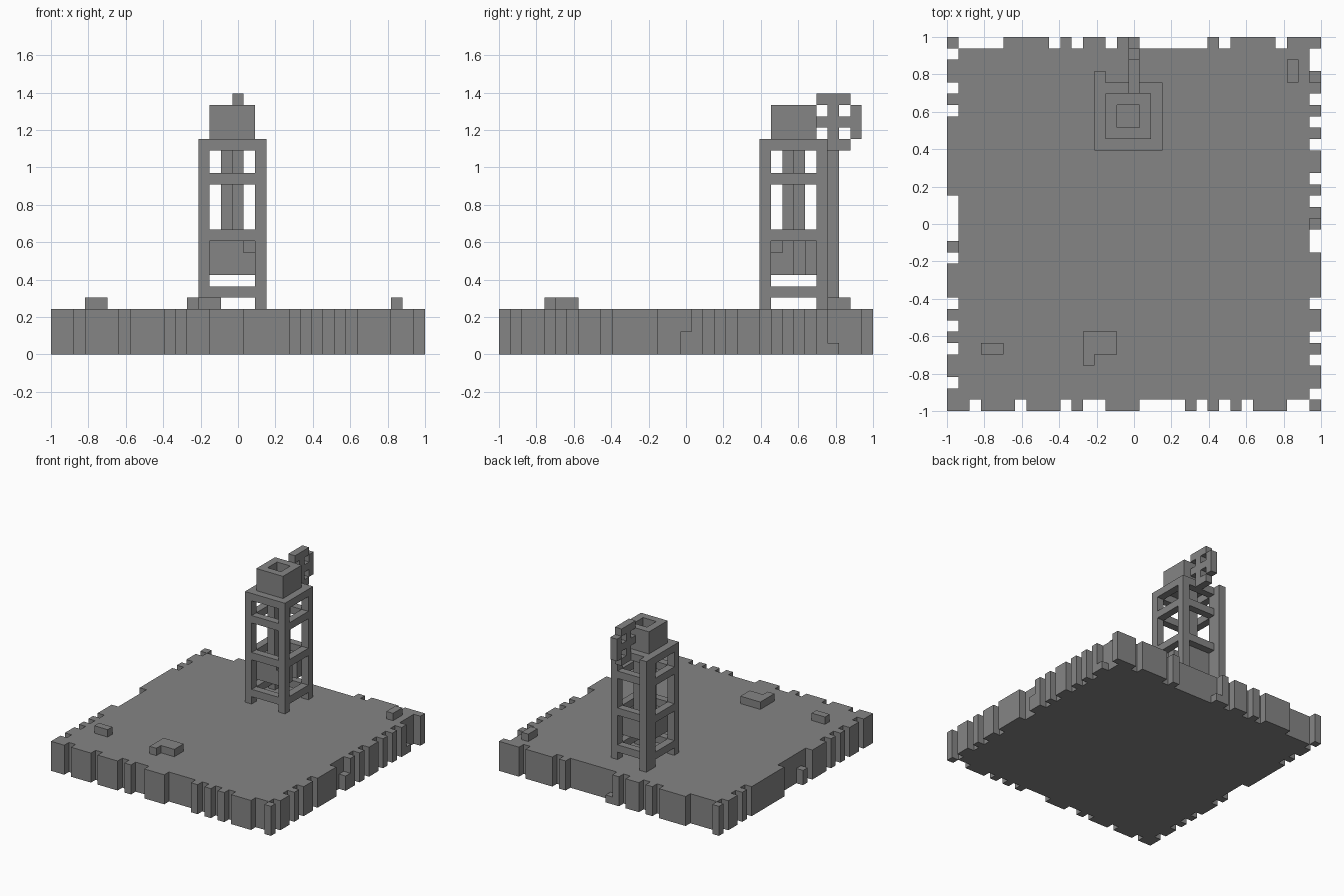
import bpy, bmesh
from itertools import product

N = 33                      # blocks along the ground
V = 2.0 / N                 # size of one block

cube = bpy.data.objects.get("Cube")
if cube:
    bpy.data.objects.remove(cube, do_unlink=True)

stone = bpy.data.materials.new("mid_gray")
stone.use_nodes = True
gray = (0.235, 0.235, 0.235, 1)
stone.diffuse_color = gray
bsdf = stone.node_tree.nodes["Principled BSDF"]
bsdf.inputs["Base Color"].default_value = gray
bsdf.inputs["Roughness"].default_value = 0.9


def box(x0, x1, y0, y1, z0, z1):
    """Set of block cells, both ends included."""
    return set(product(range(x0, x1 + 1), range(y0, y1 + 1), range(z0, z1 + 1)))


def build(name, cells):
    """Skin a set of cells with outer faces only, then merge flat areas."""
    bm = bmesh.new()
    verts = {}

    def vert(p):
        if p not in verts:
            verts[p] = bm.verts.new((p[0] * V - 1, p[1] * V - 1, p[2] * V))
        return verts[p]

    for cell in sorted(cells):
        for axis, side in product(range(3), (0, 1)):
            near = list(cell)
            near[axis] += 1 if side else -1
            if tuple(near) in cells:
                continue
            corners = []
            for a, b in ((0, 0), (1, 0), (1, 1), (0, 1)):
                p = list(cell)
                p[axis] += side
                p[(axis + 1) % 3] += a
                p[(axis + 2) % 3] += b
                corners.append(vert(tuple(p)))
            bm.faces.new(corners if side else corners[::-1])
    bmesh.ops.dissolve_limit(bm, angle_limit=0.01, verts=bm.verts[:], edges=bm.edges[:])
    mesh = bpy.data.meshes.new(name)
    bm.to_mesh(mesh)
    bm.free()
    mesh.materials.append(stone)
    obj = bpy.data.objects.new(name, mesh)
    bpy.context.collection.objects.link(obj)
    return obj


# Ground slab with a ragged rim
E = N - 1
ground = box(0, E, 0, E, 0, 3)
front_gaps = [2, 6, 10, 12, 13, *range(17, 21), 22, 24, 26, 30, 31]
back_gaps = [*range(1, 5), 9, 11, 14, *range(16, 23), 24, 29]
left_gaps = [1, 4, 6, 9, 14, 15, 16, 18, 20, 23, 25, 27, 29, 30, 31]
right_gaps = [2, 5, 7, 9, *range(13, 19), 26, 28, 31]
for i in front_gaps:
    ground -= box(i, i, 0, 0, 0, 3)
for i in back_gaps:
    ground -= box(i, i, E, E, 0, 3)
for j in left_gaps:
    ground -= box(E, E, j, j, 0, 3)
for j in right_gaps:
    ground -= box(0, 0, j, j, 0, 3)
# Low blocks left standing inside some gaps
ground |= box(E, E, 16, 16, 0, 1) | box(E, E, 29, 29, 0, 0)
ground |= box(16, 16, E, E, 0, 0) | box(0, 0, 14, 14, 0, 1)
build("ground_slab", ground)

# Loose stones on the ground
build("small_stone", box(3, 4, 5, 5, 4, 4))
build("corner_stone", box(12, 14, 5, 6, 4, 4) | box(12, 12, 4, 4, 4, 4))
build("back_stone", box(30, 30, 29, 30, 4, 4))

# Tower frame: four legs, four rings and a rear brace post
X0, X1, Y0, Y1 = 13, 18, 23, 28
frame = set()
for x, y in product((X0, X1), (Y0, Y1)):
    frame |= box(x, x, y, y, 4, 18)
for z in (5, 10, 15, 18):
    frame |= box(X0, X1, Y0, Y1, z, z) - box(X0 + 1, X1 - 1, Y0 + 1, Y1 - 1, z, z)
frame |= box(X0, X0, Y1 + 1, Y1 + 1, 4, 18)
build("tower_frame", frame)

# Machinery box hanging inside the tower, with worn corners
machine = box(14, 17, 24, 27, 7, 9)
machine -= box(17, 17, 24, 24, 9, 9) | box(17, 17, 26, 26, 7, 9)
build("machine_box", machine)

# Central post up to the tank
build("central_post", box(15, 16, 25, 26, 10, 18) - box(16, 16, 25, 25, 10, 18))

# Open tank on top
build("tank", box(14, 17, 24, 27, 19, 21) - box(15, 16, 25, 26, 20, 21))

# Spoked wheel behind the tank
CY, CZ = 29, 20
wheel = set()
for dy, dz in product(range(-2, 3), repeat=2):
    rim = max(abs(dy), abs(dz)) == 2 and abs(dy) + abs(dz) < 4
    spoke = dy == 0 or dz == 0
    if (rim or spoke) and dy > -2:
        wheel.add((16, CY + dy, CZ + dz))
wheel -= frame
build("spoked_wheel", wheel)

════════════════════

AIM OF THE EXERCISE: Among the entries, copy every line containing the word "name".

TASK OUTPUT:
def build(name, cells):
    mesh = bpy.data.meshes.new(name)
    obj = bpy.data.objects.new(name, mesh)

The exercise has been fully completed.